Tradition, culture and patriarchy

Religion and culture are not homogeneous ideas but emerge from social, political and economic contexts. They exist in specific historical time and geographies, and they are also constantly changin. One of the most important features of both religion and culture are that they are both linked to power and are described and defined by people in power (because of patriarchy, the people in power are often men).

Both religion and culture reflect patriarchies and are used to maintain patriarchal structures. Articulations of patriarchy vary in different cultures and religions, nevertheless, cultures and religions privilege ‘masculinities’ while subordinating ‘femininities’. Additionally, cultures and religions rely on specific masculinities and femininities to reproduce themselves, which more often than not is accomplished through violence.

Traditional cultural practices and beliefs reflect the values and beliefs held by members of a community for periods often spanning generations. Some of these are beneficial to all members, while others have become harmful to a specific group, such as women or LGBTI people.
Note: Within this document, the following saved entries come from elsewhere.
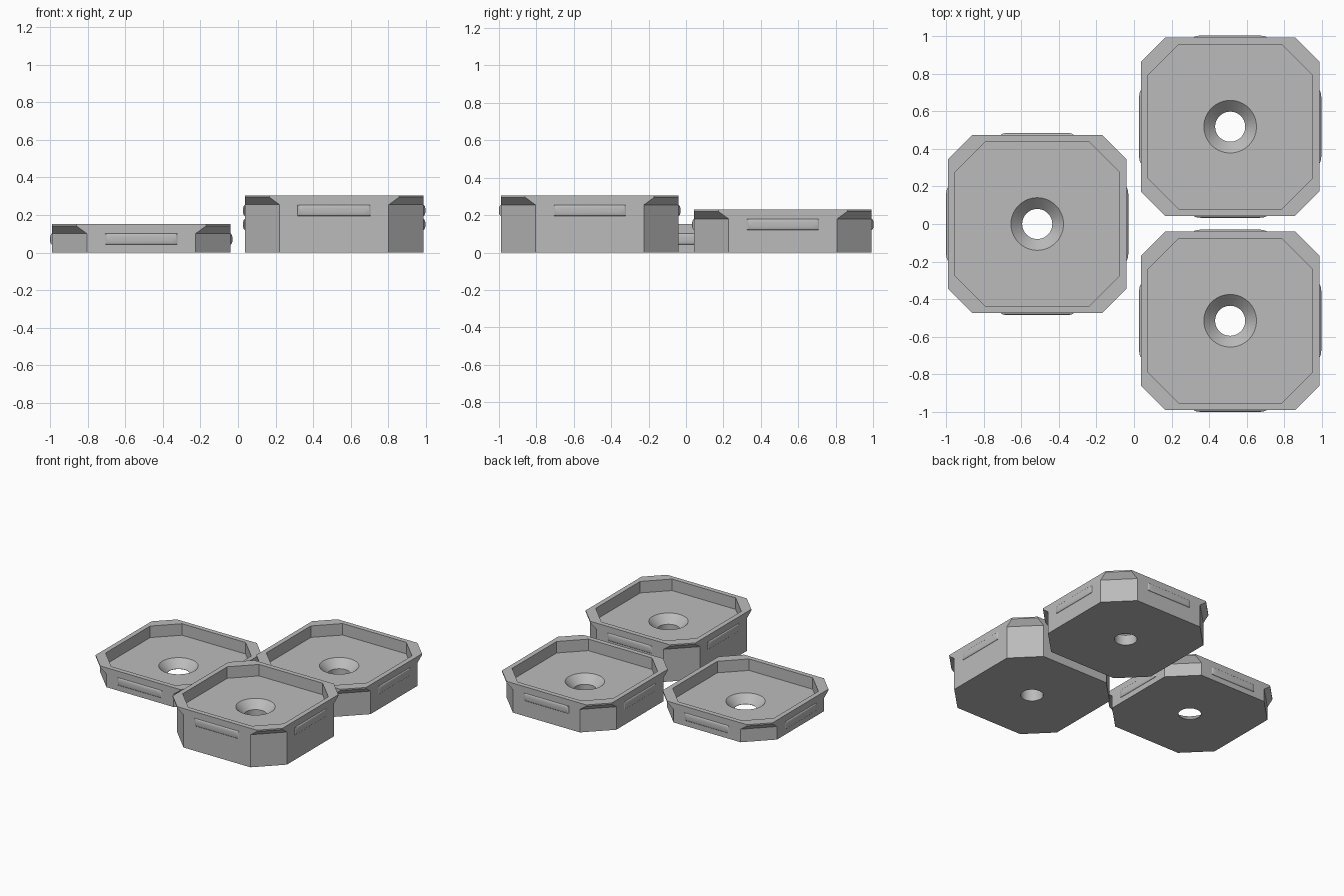
import bpy
import bmesh
import math
from mathutils import Matrix, Vector

cube = bpy.data.objects.get("Cube")
if cube:
    bpy.data.objects.remove(cube, do_unlink=True)

grey = bpy.data.materials.new("plain grey")
grey.use_nodes = True
grey.diffuse_color = (0.5, 0.5, 0.5, 1)
grey.node_tree.nodes["Principled BSDF"].inputs["Base Color"].default_value = (0.5, 0.5, 0.5, 1)

HALF = 0.475        # half width of a tray
SIDES = 64          # segments round the screw hole


def octagon(half, cut, z):
    """Square outline with its four corners cut off."""
    a = half - cut
    quarter = [Vector((half, -a, z)), Vector((half, a, z))]
    return [Matrix.Rotation(math.pi / 2 * k, 3, 'Z') @ p for k in range(4) for p in quarter]


def circle(radius, z):
    turn = 2 * math.pi / SIDES
    return [Vector((radius * math.cos(turn * i), radius * math.sin(turn * i), z))
            for i in range(SIDES)]


def add_ring(bm, points):
    verts = [bm.verts.new(p) for p in points]
    edges = [bm.edges.new((v, verts[i - 1])) for i, v in enumerate(verts)]
    return verts, edges


def join_rings(bm, a, b):
    """Quads between equal rings, a flat triangulated plate between unequal ones."""
    if len(a[0]) == len(b[0]):
        for i in range(len(a[0])):
            bm.faces.new((a[0][i - 1], a[0][i], b[0][i], b[0][i - 1]))
    else:
        bmesh.ops.triangle_fill(bm, edges=a[1] + b[1], use_beauty=True)


def finish(bm, name, place, angle):
    bmesh.ops.recalc_face_normals(bm, faces=bm.faces)
    mesh = bpy.data.meshes.new(name)
    bm.to_mesh(mesh)
    bm.free()
    mesh.materials.append(grey)
    ob = bpy.data.objects.new(name, mesh)
    ob.location = place
    bpy.context.collection.objects.link(ob)
    bpy.ops.object.select_all(action='DESELECT')
    ob.select_set(True)
    bpy.context.view_layer.objects.active = ob
    bpy.ops.object.shade_smooth_by_angle(angle=math.radians(angle))


def make_tray(name, place, top):
    # Closed shell: outside wall, flared corners, rim, pocket, countersunk hole
    bm = bmesh.new()
    floor = top - 0.09
    outlines = [
        octagon(HALF, 0.185, 0),
        octagon(HALF, 0.185, top - 0.05),
        octagon(HALF, 0.13, top - 0.01),
        octagon(HALF, 0.13, top),
        octagon(HALF - 0.038, 0.162, top),
        octagon(HALF - 0.038, 0.162, floor),
        circle(0.14, floor),
        circle(0.08, max(floor - 0.06, 0)),
    ]
    if floor > 0.061:
        outlines.append(circle(0.08, 0))
    rings = [add_ring(bm, points) for points in outlines]
    for i, ring in enumerate(rings):
        join_rings(bm, rings[i - 1], ring)
    finish(bm, name, place, 20)


def make_grips(name, place, top):
    # Low rounded ridge on each of the four sides
    bm = bmesh.new()
    steps = 6
    for k in range(4):
        spin = Matrix.Rotation(math.pi / 2 * k, 3, 'Z')
        previous = None
        for s in range(steps + 1):
            t = math.pi / 2 * s / steps
            shrink = 1 - math.cos(t)
            x = HALF - 0.002 + 0.012 * math.sin(t)
            y, z = 0.195 - 0.045 * shrink, 0.03 - 0.022 * shrink
            ring = add_ring(bm, [spin @ Vector((x, y * a, top - 0.08 + z * b))
                                 for a, b in ((-1, -1), (1, -1), (1, 1), (-1, 1))])
            if previous:
                join_rings(bm, previous, ring)
            else:
                bm.faces.new(ring[0])
            previous = ring
        bm.faces.new(previous[0])
    finish(bm, name, place, 30)


# Three trays of different heights
for label, x, y, top in (("low", -0.515, 0, 0.152),
                         ("middle", 0.512, 0.518, 0.23),
                         ("tall", 0.512, -0.515, 0.305)):
    make_tray(label + "_tray", (x, y, 0), top)
    make_grips(label + "_tray_side_grips", (x, y, 0), top)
Some examples of harmful traditional practices include female genital mutilation (FGM), early marriage, the various taboos or practices which prevent women from controlling their own fertility, nutritional taboos and traditional birth practices, son preference and its implications for the status of the girl child, female infanticide and early pregnancy. Many people are unaware that these forms of ‘tradition’ run against their basic human rights, and even if aware of human rights frameworks and policies, many people are not in a position to exercise them.